Provided material: Begin
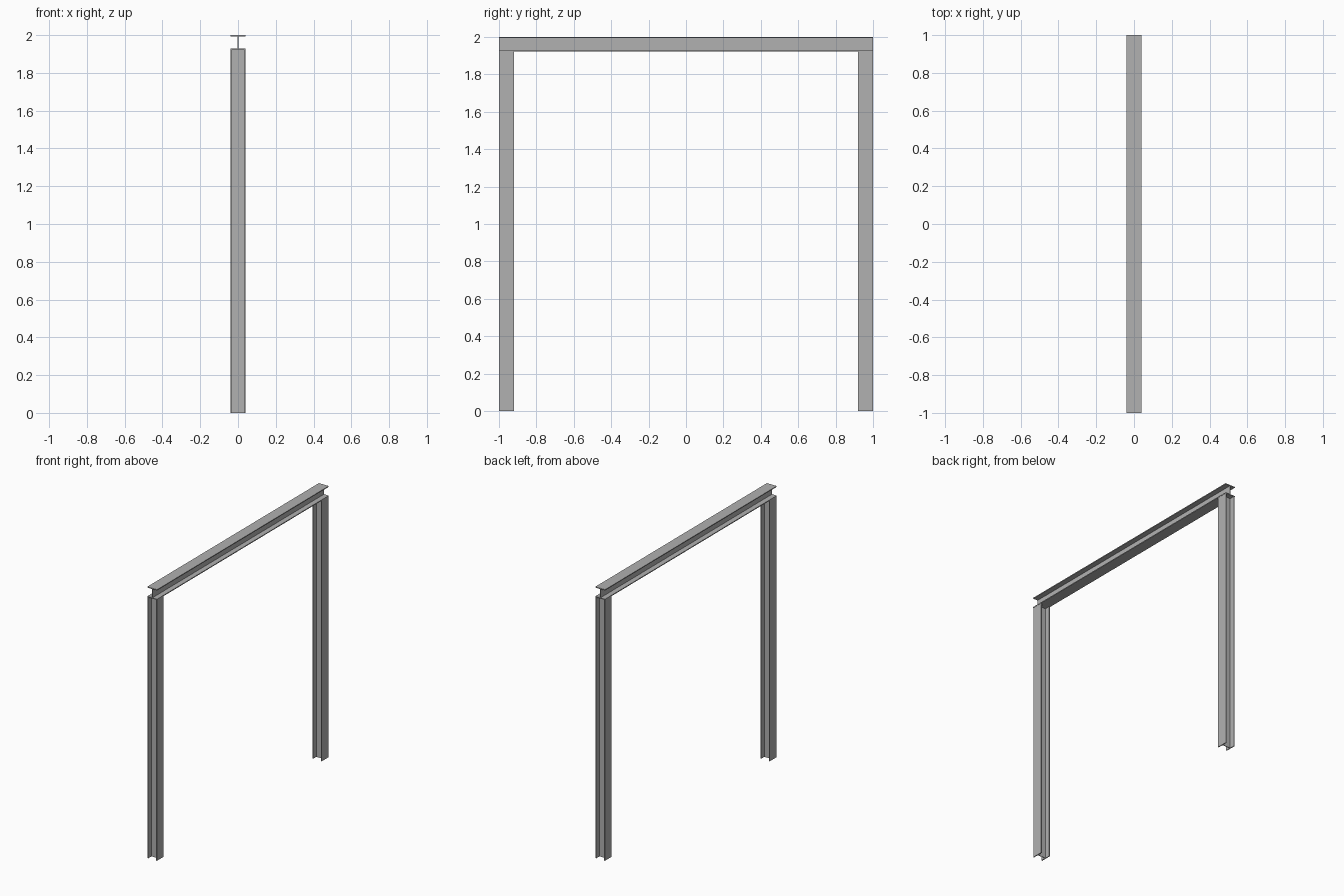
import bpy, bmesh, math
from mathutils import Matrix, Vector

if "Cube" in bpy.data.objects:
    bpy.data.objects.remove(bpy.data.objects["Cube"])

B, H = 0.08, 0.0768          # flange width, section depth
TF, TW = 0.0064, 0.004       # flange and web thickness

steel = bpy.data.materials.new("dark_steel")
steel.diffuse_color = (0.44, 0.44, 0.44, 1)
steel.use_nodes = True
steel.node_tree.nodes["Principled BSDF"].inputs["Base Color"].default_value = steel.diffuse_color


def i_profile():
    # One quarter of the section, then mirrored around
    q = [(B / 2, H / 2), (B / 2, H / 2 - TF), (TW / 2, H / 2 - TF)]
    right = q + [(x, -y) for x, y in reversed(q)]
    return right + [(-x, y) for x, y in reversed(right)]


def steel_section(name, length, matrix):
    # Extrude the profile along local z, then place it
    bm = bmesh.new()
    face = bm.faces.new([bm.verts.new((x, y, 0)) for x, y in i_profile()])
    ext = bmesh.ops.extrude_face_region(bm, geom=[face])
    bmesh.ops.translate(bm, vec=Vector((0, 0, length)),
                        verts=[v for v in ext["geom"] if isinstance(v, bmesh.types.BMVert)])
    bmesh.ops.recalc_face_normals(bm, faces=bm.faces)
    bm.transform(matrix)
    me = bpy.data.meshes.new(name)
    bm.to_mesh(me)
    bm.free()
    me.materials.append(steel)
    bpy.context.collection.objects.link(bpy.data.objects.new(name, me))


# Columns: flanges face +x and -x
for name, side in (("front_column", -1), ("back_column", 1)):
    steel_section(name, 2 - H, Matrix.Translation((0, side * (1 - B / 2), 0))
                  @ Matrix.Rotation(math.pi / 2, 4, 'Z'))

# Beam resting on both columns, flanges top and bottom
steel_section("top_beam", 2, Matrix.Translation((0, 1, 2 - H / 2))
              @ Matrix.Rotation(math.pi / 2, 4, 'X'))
Provided material: End
Provided material: Begin
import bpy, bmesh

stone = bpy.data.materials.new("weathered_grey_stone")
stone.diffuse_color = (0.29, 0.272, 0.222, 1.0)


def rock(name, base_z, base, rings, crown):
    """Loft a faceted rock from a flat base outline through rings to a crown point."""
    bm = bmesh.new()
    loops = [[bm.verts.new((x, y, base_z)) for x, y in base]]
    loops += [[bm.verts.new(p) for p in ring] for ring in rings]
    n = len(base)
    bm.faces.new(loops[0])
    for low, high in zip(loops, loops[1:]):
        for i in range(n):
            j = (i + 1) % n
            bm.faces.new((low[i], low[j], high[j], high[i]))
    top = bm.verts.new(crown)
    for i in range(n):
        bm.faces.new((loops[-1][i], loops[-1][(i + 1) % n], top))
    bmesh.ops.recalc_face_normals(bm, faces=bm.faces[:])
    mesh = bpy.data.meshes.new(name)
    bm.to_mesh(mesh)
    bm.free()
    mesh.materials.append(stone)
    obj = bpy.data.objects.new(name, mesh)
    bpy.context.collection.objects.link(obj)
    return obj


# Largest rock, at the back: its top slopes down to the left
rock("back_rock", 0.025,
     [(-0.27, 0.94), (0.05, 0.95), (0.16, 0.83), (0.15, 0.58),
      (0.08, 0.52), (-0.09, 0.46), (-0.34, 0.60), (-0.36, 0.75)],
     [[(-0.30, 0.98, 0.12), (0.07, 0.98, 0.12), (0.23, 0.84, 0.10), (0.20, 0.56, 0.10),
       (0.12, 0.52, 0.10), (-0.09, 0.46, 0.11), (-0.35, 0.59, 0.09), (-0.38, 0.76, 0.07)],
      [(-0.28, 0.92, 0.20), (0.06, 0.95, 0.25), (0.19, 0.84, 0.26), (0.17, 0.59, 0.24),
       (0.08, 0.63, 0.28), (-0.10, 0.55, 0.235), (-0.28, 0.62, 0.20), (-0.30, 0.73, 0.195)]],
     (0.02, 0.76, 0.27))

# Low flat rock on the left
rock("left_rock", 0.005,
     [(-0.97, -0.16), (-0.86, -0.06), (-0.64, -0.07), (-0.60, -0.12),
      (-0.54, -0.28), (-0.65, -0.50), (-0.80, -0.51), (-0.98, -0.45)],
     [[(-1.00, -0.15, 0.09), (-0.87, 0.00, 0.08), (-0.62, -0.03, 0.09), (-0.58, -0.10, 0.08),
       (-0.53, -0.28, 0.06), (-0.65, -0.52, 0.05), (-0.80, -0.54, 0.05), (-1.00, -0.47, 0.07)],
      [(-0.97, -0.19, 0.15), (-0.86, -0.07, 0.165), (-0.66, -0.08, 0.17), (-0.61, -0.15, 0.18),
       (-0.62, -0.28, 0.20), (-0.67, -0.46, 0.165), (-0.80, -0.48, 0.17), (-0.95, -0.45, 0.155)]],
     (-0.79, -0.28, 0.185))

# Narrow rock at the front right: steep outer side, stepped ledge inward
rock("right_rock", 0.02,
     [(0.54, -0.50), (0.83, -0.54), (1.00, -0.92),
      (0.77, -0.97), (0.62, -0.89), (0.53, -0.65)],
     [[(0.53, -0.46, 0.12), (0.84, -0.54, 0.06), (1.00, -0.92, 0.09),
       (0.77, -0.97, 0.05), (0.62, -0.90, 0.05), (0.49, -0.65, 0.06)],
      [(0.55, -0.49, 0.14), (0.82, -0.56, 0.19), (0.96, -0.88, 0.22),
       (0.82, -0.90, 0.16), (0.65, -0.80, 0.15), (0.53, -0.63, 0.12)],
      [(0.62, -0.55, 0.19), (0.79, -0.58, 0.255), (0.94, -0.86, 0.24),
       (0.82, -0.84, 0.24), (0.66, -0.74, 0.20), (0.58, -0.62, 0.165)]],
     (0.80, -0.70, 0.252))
Provided material: End
Provided material: Begin
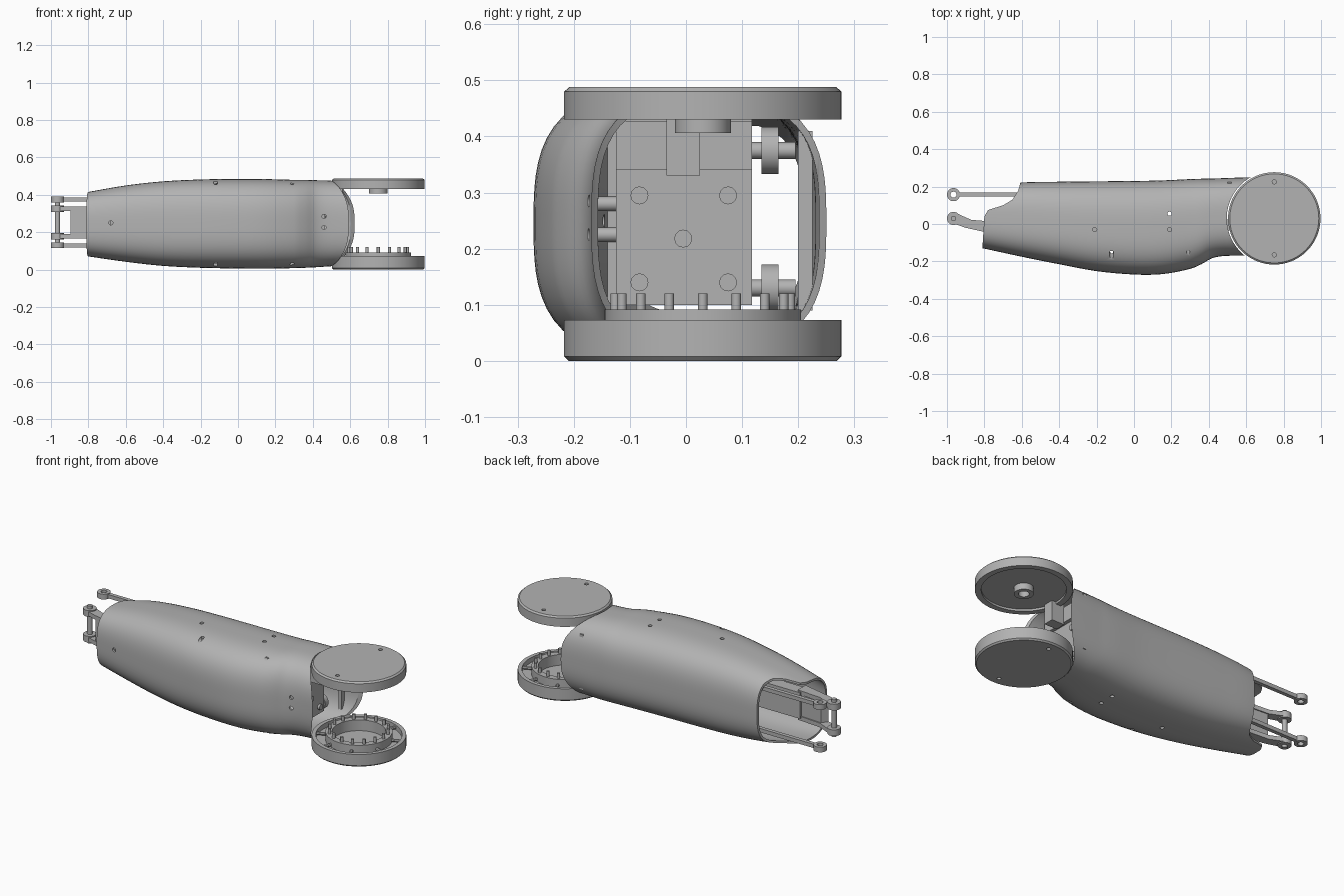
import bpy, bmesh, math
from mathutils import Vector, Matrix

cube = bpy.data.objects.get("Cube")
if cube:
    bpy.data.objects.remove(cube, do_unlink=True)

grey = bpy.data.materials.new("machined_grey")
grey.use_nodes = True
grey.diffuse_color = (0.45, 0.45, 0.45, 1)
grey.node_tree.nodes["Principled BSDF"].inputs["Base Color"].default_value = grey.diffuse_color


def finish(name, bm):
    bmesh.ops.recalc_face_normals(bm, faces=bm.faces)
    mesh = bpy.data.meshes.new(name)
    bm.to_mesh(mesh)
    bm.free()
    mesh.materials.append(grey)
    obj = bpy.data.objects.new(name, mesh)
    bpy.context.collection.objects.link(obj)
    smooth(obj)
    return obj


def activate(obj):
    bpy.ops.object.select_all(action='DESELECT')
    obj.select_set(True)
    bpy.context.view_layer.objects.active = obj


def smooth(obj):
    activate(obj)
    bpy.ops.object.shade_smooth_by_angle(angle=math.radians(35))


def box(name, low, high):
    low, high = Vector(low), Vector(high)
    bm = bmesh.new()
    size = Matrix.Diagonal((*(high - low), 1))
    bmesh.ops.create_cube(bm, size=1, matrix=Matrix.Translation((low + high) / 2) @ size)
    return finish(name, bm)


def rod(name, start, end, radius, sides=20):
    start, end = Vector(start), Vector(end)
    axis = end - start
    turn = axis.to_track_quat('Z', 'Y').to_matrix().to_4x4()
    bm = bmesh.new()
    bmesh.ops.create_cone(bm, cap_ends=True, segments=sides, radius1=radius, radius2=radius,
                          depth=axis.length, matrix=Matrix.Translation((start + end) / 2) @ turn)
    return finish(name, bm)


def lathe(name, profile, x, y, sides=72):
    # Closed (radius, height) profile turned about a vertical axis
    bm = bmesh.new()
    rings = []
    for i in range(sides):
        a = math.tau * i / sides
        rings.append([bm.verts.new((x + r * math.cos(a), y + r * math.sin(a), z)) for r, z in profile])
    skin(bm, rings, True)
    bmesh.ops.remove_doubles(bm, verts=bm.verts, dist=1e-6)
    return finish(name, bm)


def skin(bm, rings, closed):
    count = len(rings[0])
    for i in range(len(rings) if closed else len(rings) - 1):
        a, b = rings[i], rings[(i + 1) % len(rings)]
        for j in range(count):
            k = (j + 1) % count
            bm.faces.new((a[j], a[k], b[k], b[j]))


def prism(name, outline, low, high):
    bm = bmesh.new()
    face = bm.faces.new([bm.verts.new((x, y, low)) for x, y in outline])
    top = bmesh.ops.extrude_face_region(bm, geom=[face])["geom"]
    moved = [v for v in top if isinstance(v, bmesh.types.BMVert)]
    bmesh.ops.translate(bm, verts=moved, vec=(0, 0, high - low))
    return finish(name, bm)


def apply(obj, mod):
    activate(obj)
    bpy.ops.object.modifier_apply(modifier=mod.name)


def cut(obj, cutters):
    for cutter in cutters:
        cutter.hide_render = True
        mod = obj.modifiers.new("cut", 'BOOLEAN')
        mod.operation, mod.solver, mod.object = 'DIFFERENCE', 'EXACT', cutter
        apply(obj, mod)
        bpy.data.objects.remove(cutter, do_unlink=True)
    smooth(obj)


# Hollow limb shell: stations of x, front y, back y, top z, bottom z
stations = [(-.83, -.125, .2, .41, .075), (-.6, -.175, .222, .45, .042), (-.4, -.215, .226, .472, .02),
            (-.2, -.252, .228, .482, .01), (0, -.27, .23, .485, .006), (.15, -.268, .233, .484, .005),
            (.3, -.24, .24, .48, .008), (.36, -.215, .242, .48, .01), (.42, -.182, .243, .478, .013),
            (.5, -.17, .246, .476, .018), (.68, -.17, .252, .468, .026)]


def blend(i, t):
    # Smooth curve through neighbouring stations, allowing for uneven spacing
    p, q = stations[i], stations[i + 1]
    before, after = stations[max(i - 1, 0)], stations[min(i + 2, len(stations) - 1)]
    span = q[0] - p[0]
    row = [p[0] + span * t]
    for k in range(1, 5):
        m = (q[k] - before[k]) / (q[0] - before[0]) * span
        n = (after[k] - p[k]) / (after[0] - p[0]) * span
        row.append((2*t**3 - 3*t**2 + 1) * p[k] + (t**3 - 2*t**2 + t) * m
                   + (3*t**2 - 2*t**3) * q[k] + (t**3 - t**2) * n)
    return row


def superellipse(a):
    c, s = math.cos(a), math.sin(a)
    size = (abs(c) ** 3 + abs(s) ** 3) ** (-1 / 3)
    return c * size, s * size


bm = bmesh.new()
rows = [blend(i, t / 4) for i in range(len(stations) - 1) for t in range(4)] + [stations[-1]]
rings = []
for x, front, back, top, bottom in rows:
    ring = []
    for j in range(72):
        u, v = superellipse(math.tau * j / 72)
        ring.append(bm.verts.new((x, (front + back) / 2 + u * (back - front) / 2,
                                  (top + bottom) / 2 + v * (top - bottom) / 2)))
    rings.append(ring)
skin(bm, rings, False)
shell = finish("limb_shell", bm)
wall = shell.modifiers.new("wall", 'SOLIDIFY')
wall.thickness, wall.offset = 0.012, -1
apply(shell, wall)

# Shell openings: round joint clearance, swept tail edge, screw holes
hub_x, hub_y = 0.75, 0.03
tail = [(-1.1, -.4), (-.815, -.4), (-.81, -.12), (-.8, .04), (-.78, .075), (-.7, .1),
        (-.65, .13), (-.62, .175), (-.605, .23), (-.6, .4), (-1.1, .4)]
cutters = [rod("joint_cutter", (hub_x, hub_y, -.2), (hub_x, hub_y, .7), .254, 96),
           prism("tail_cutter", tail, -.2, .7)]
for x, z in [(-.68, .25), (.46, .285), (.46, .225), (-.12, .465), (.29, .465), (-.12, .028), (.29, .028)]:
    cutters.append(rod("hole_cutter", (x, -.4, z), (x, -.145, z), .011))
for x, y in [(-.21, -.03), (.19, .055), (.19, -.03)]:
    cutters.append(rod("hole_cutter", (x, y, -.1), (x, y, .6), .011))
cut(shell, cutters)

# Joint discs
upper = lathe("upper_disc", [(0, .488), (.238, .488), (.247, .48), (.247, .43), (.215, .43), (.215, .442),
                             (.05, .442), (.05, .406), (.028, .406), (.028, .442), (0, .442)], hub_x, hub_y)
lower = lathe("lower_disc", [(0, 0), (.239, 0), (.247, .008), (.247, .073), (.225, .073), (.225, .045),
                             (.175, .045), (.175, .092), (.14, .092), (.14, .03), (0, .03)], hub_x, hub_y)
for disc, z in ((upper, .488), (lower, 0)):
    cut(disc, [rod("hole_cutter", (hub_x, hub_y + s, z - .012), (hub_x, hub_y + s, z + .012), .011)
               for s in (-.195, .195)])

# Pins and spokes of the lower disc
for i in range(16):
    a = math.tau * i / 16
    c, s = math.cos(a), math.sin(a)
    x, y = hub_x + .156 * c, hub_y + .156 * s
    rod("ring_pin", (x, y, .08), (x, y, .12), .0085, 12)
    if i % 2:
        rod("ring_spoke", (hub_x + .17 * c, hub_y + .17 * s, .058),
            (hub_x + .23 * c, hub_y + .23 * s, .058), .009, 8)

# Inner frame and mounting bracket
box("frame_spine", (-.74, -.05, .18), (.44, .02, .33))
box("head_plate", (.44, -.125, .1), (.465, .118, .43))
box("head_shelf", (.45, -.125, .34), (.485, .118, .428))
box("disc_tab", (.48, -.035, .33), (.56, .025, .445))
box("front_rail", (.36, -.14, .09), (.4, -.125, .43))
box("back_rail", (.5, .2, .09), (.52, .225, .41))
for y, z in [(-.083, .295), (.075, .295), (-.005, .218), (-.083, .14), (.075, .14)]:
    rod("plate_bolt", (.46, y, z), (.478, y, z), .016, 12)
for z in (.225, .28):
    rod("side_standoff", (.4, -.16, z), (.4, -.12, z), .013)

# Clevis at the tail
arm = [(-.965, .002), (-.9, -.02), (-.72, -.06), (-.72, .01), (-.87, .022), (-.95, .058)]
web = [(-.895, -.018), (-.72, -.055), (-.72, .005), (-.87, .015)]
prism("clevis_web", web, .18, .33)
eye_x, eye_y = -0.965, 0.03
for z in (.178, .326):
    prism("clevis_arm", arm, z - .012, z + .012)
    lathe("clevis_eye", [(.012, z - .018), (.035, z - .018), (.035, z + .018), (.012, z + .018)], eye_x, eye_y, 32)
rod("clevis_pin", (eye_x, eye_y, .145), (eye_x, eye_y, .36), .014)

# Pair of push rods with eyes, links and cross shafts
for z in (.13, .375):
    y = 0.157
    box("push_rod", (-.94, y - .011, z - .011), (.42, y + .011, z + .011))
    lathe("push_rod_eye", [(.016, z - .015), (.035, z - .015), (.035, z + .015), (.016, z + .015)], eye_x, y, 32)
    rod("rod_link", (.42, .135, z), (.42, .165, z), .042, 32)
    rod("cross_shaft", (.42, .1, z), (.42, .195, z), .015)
Provided material: End
### Problem statement
Using only the entries above, output the line with "eye_x, eye_y = -0.965, 0.03", the line with "eye_x, eye_y, 32)", and all lines between them, exactly as they stand.

### Task output
eye_x, eye_y = -0.965, 0.03
for z in (.178, .326):
    prism("clevis_arm", arm, z - .012, z + .012)
    lathe("clevis_eye", [(.012, z - .018), (.035, z - .018), (.035, z + .018), (.012, z + .018)], eye_x, eye_y, 32)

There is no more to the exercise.